November 10, 2023, ©. Leeham News: We are discussing the different design phases of an airliner development program. After covering Conceptual, Preliminary, and Detailed design, we now discuss prototype manufacturing and testing.
Today, we look at the different flight test aircraft needed and their roles.
Last week, we looked at the important first flight test aircraft, which is used to verify the aircraft’s flight envelope and flight characteristics. For the role, it’s heavily instrumented, where test racks and flight test engineer stations replace the cabin, Figure 2.
A flight test campaign for a new airliner in the 200 to 250-seat category takes about two years and 2,000 to 2,500 Flight Hours. To cover all the test points to generate the data needed for verification of design data and certification, a fleet of test aircraft is needed.
The first flight test aircraft is used for flight envelope clearance, flying characteristics, flight control system testing and verification, and powerplant with fuel system checks.
The second flight test aircraft, which follows some four months after the first, is dedicated to system tests and verification. There are a lot of systems in an aircraft that need checking to ensure that they work as intended, that the systems cooperate with other systems correctly, and can be controlled with the aircraft’s avionics and cockpit systems.
In an airliner, we have an electrical system with power generation, hydraulic system, cabin Environmental Control System (ECS), Bleed air system for ECS, deicing and engine start, Landing gears, and APU.
The third test aircraft is used for avionics development and verification. It’s also a Certification conformant aircraft regarding avionics functions of the aircraft (cockpit pilot instrumentation, communication, navigation, systems control). It is used for certification testing for the avionics systems and the connected aircraft systems.
The fourth test aircraft is the Cabin development and verification test item. It’s then used to certify the cabin equipment and functions.
The fifth and final test aircraft is a cabin-equipped aircraft, which is serial production conform. It’s used for supplementary certification tasks, operational evaluation with different airline customers, training, and finally, a long worldwide route proving tour.
If there are supplementary certification tasks that need to be done in parallel with the above flight tests, the first serial production aircraft are temporarily retained by the OEM to fly such trials.

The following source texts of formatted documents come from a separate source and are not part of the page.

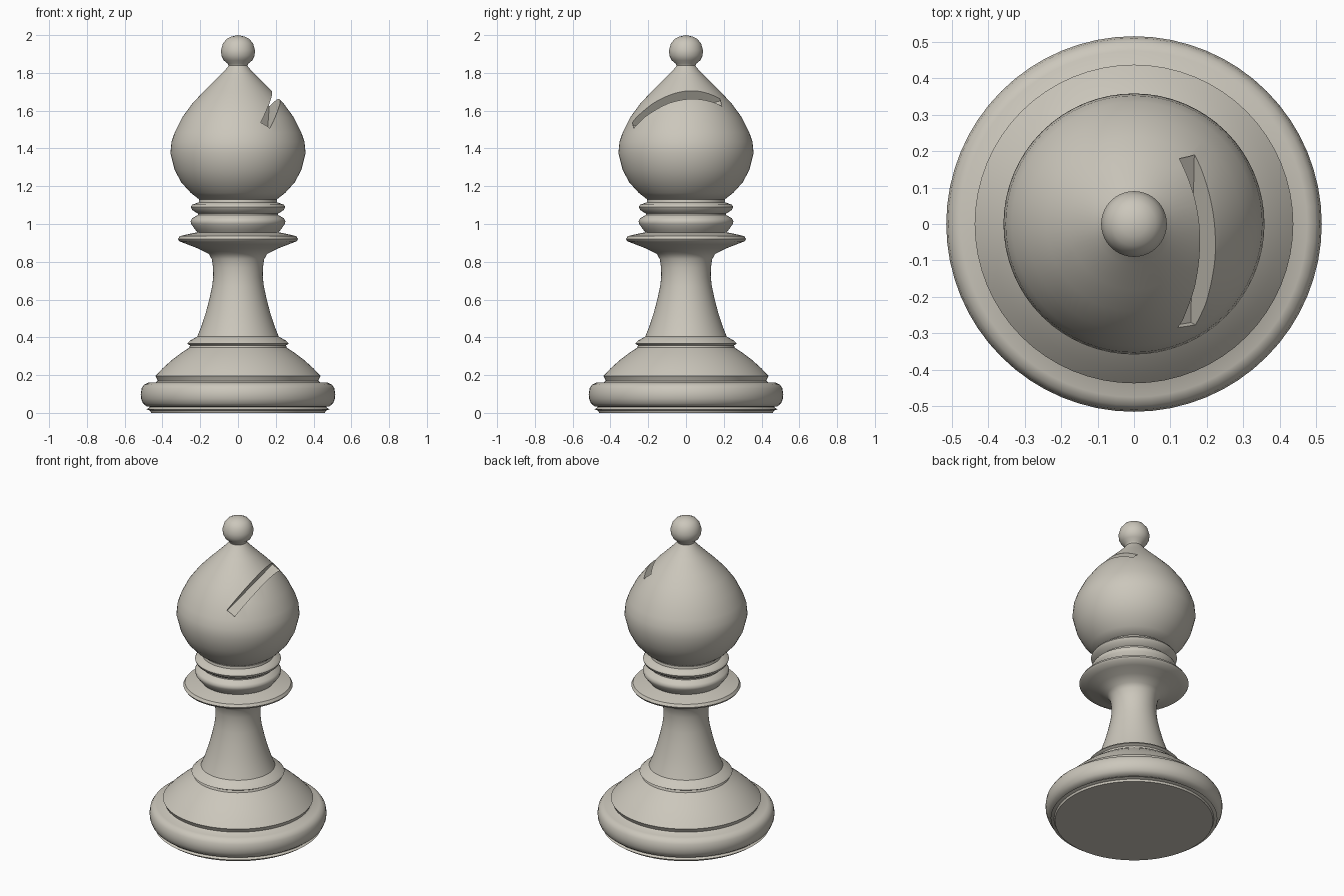
import bpy, bmesh, math
from mathutils import Matrix, Vector

old = bpy.data.objects.get("Cube")
if old:
    bpy.data.objects.remove(old, do_unlink=True)

stone = bpy.data.materials.new("warm_grey")
stone.use_nodes = True
colour = (0.60, 0.57, 0.50, 1)
stone.diffuse_color = colour
stone.node_tree.nodes["Principled BSDF"].inputs["Base Color"].default_value = colour


def link(name, bm):
    mesh = bpy.data.meshes.new(name)
    bm.to_mesh(mesh)
    bm.free()
    obj = bpy.data.objects.new(name, mesh)
    obj.data.materials.append(stone)
    bpy.context.collection.objects.link(obj)
    return obj


def activate(obj):
    bpy.ops.object.select_all(action='DESELECT')
    obj.select_set(True)
    bpy.context.view_layer.objects.active = obj


def lathe(name, profile, steps=64):
    """Turn a bottom-to-top (radius, height) profile around z."""
    bm = bmesh.new()
    verts = [bm.verts.new((r, 0, z)) for r, z in profile]
    edges = [bm.edges.new(pair) for pair in zip(verts, verts[1:])]
    bmesh.ops.spin(bm, geom=verts + edges, cent=(0, 0, 0), axis=(0, 0, 1),
                   angle=math.tau, steps=steps)
    bmesh.ops.remove_doubles(bm, verts=bm.verts, dist=0.0005)
    bmesh.ops.recalc_face_normals(bm, faces=bm.faces)
    # Open profiles: make sure the skin faces outwards
    outward = sum(f.normal.xy.dot(f.calc_center_median().xy) * f.calc_area()
                  for f in bm.faces)
    if outward < 0:
        bmesh.ops.reverse_faces(bm, faces=bm.faces)
    return link(name, bm)


# Foot: thin plinth, rounded rim, domed step and small lip
base = lathe("base", [
    (0, 0), (.46, 0), (.465, .012), (.485, .018), (.465, .032),
    (.485, .035), (.503, .05), (.513, .075), (.515, .1), (.51, .13),
    (.497, .15), (.475, .16), (.435, .162), (.425, .17), (.43, .182),
    (.437, .195), (.40, .235), (.35, .28), (.30, .318), (.258, .345),
    (.254, .358), (.27, .367), (.255, .382), (.215, .405)])

# Waisted shaft flaring into the disc
stem = lathe("stem", [
    (.215, .405), (.195, .455), (.172, .525), (.152, .60), (.137, .67),
    (.131, .72), (.132, .77), (.139, .815), (.155, .842), (.21, .87),
    (.27, .893), (.31, .908), (.318, .92), (.308, .936), (.26, .947),
    (.215, .956)])

# Two stacked rings
collar = lathe("collar", [
    (.215, .956), (.225, .968), (.248, 1.0), (.251, 1.015), (.243, 1.03),
    (.212, 1.048), (.212, 1.055), (.243, 1.074), (.25, 1.09),
    (.243, 1.102), (.207, 1.115), (.205, 1.13)])

# Bulbous head with its round finial
head = lathe("head", [
    (0, 1.13), (.205, 1.13), (.25, 1.165), (.30, 1.22), (.335, 1.285),
    (.358, 1.375), (.352, 1.435), (.335, 1.485), (.295, 1.565),
    (.24, 1.64), (.18, 1.703), (.11, 1.772), (.07, 1.812), (.05, 1.838),
    (.055, 1.85), (.075, 1.866), (.088, 1.892), (.09, 1.92),
    (.08, 1.955), (.06, 1.98), (.035, 1.992), (0, 2.0)])

# Slanted mitre slot, cut with a tilted box
along = Vector((.02, .96, .28)).normalized()
across = Vector((-.84, -.137, .53))
across = (across - along * across.dot(along)).normalized()
outward = along.cross(across).normalized()
if outward.z < 0:
    outward.negate()
bm = bmesh.new()
bmesh.ops.create_cube(bm, size=1)
bmesh.ops.scale(bm, vec=(.48, .058, .30), verts=bm.verts)
turn = Matrix((along, across, outward)).transposed().to_4x4()
centre = Vector((.15, -.05, 1.59)) + outward * .125
bmesh.ops.transform(bm, matrix=Matrix.Translation(centre) @ turn, verts=bm.verts)
bmesh.ops.recalc_face_normals(bm, faces=bm.faces)
cutter = link("slot_cutter", bm)
cutter.hide_render = True

cut = head.modifiers.new("slot", 'BOOLEAN')
cut.operation = 'DIFFERENCE'
cut.solver = 'EXACT'
cut.object = cutter
activate(head)
bpy.ops.object.modifier_apply(modifier=cut.name)
bpy.data.objects.remove(cutter, do_unlink=True)

for part in (base, stem, collar, head):
    activate(part)
    bpy.ops.object.shade_smooth_by_angle(angle=math.radians(40))
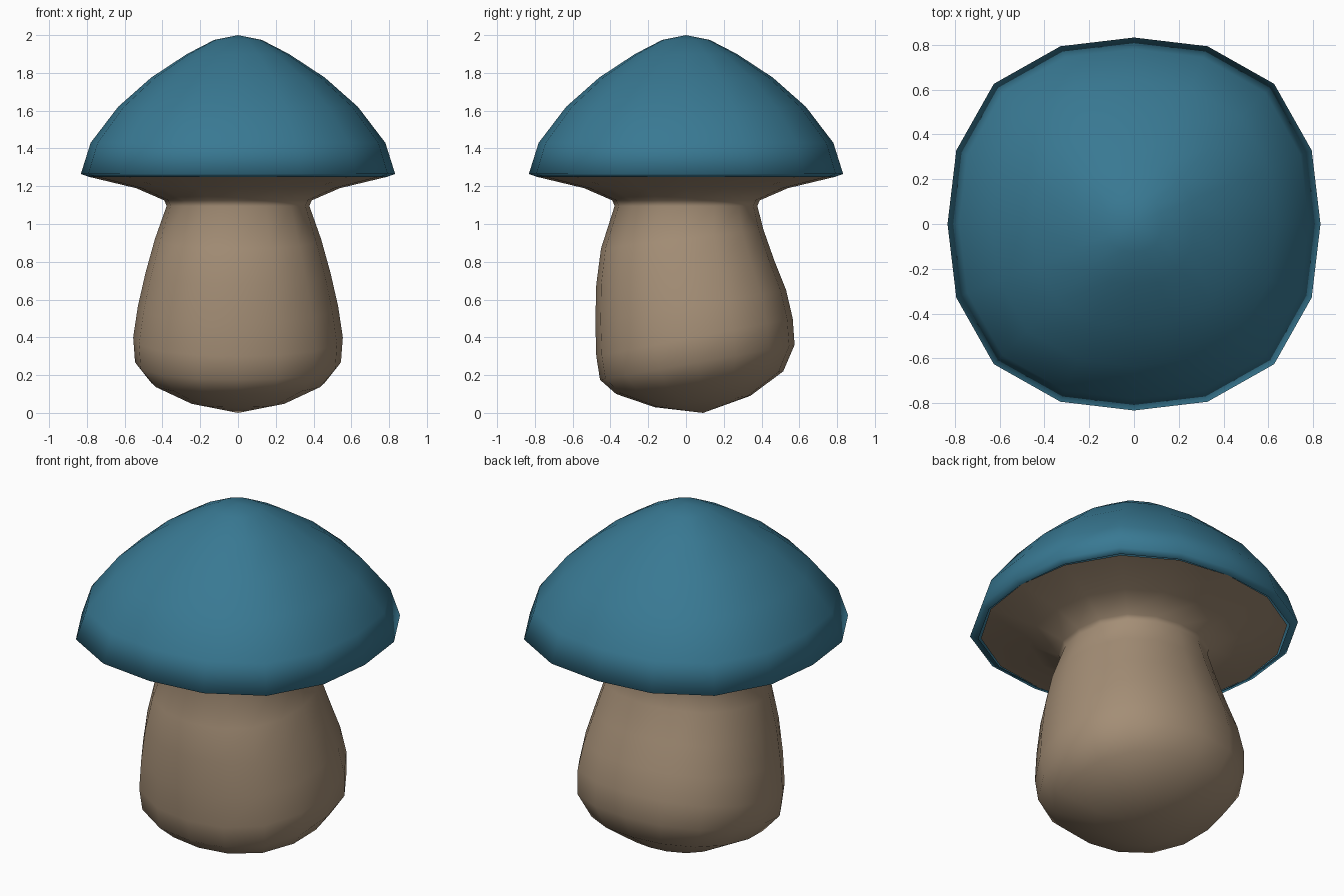
import bpy, bmesh
from math import cos, sin, pi

if "Cube" in bpy.data.objects:
    bpy.data.objects.remove(bpy.data.objects["Cube"])

SIDES = 16


def material(name, color):
    mat = bpy.data.materials.new(name)
    mat.diffuse_color = color
    mat.use_nodes = True
    mat.node_tree.nodes["Principled BSDF"].inputs["Base Color"].default_value = mat.diffuse_color
    return mat


def loft(name, rings, mat, square, start_pole=None, end_pole=None):
    """Loft rings (x_radius, front_y, front_z, back_y, back_z), bottom to top,
    with slightly squared-off round cross-sections."""
    bm = bmesh.new()
    loops = []
    for rx, fy, fz, by, bz in rings:
        loop = []
        for i in range(SIDES):
            a = 2 * pi * i / SIDES
            k = 1 + square * sin(2 * a) ** 2
            u, v = k * cos(a), k * sin(a)
            loop.append(bm.verts.new((rx * u,
                                      (fy + by) / 2 + (by - fy) / 2 * v,
                                      (fz + bz) / 2 + (bz - fz) / 2 * v)))
        loops.append(loop)
    for a, b in zip(loops, loops[1:]):
        for i in range(SIDES):
            j = (i + 1) % SIDES
            bm.faces.new((a[i], a[j], b[j], b[i]))
    for pole, loop, flip in ((start_pole, loops[0], True), (end_pole, loops[-1], False)):
        if pole:
            tip = bm.verts.new(pole)
            for i in range(SIDES):
                j = (i + 1) % SIDES
                bm.faces.new((loop[j], loop[i], tip) if flip else (loop[i], loop[j], tip))
    for f in bm.faces:
        f.smooth = True
    me = bpy.data.meshes.new(name)
    bm.to_mesh(me)
    bm.free()
    me.materials.append(mat)
    ob = bpy.data.objects.new(name, me)
    bpy.context.collection.objects.link(ob)
    return ob


def level(r, z):
    return (r, -r, z, r, z)


blue = material("cap_blue", (0.04, 0.19, 0.29, 1))
tan = material("stem_tan", (0.37, 0.27, 0.18, 1))

# Cap: domed shell with a narrow turned-under rim
cap = [level(r, z) for r, z in (
    (0.79, 1.25), (0.832, 1.265), (0.78, 1.43), (0.635, 1.62),
    (0.46, 1.775), (0.27, 1.9), (0.125, 1.975))]
loft("mushroom_cap", cap, blue, 0.063, end_pole=(0, 0, 2.0))

# Stem: leaning bulb with tilted rings, flaring out into the cap underside
stem = [
    (0.26, -0.165, 0.03, 0.34, 0.09),
    (0.46, -0.37, 0.10, 0.515, 0.22),
    (0.545, -0.455, 0.175, 0.575, 0.36),
    (0.555, -0.475, 0.30, 0.565, 0.50),
    (0.53, -0.48, 0.48, 0.53, 0.65),
    (0.49, -0.475, 0.68, 0.47, 0.80),
    (0.44, -0.45, 0.87, 0.41, 0.97),
    level(0.378, 1.095), level(0.39, 1.125), level(0.54, 1.19), level(0.79, 1.25)]
loft("stem_and_underside", stem, tan, 0.045, start_pole=(0, 0.09, 0))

After completion of the certification and any supplementary tests for extension of the aircraft certificate like ILS ACT III landing and ETOPS (Extended-range Twin Operations approval), several aircraft are sold at a reduced price as business jets and heads of state transport. The OEM keeps a couple of test aircraft for supplementary development and demo flights.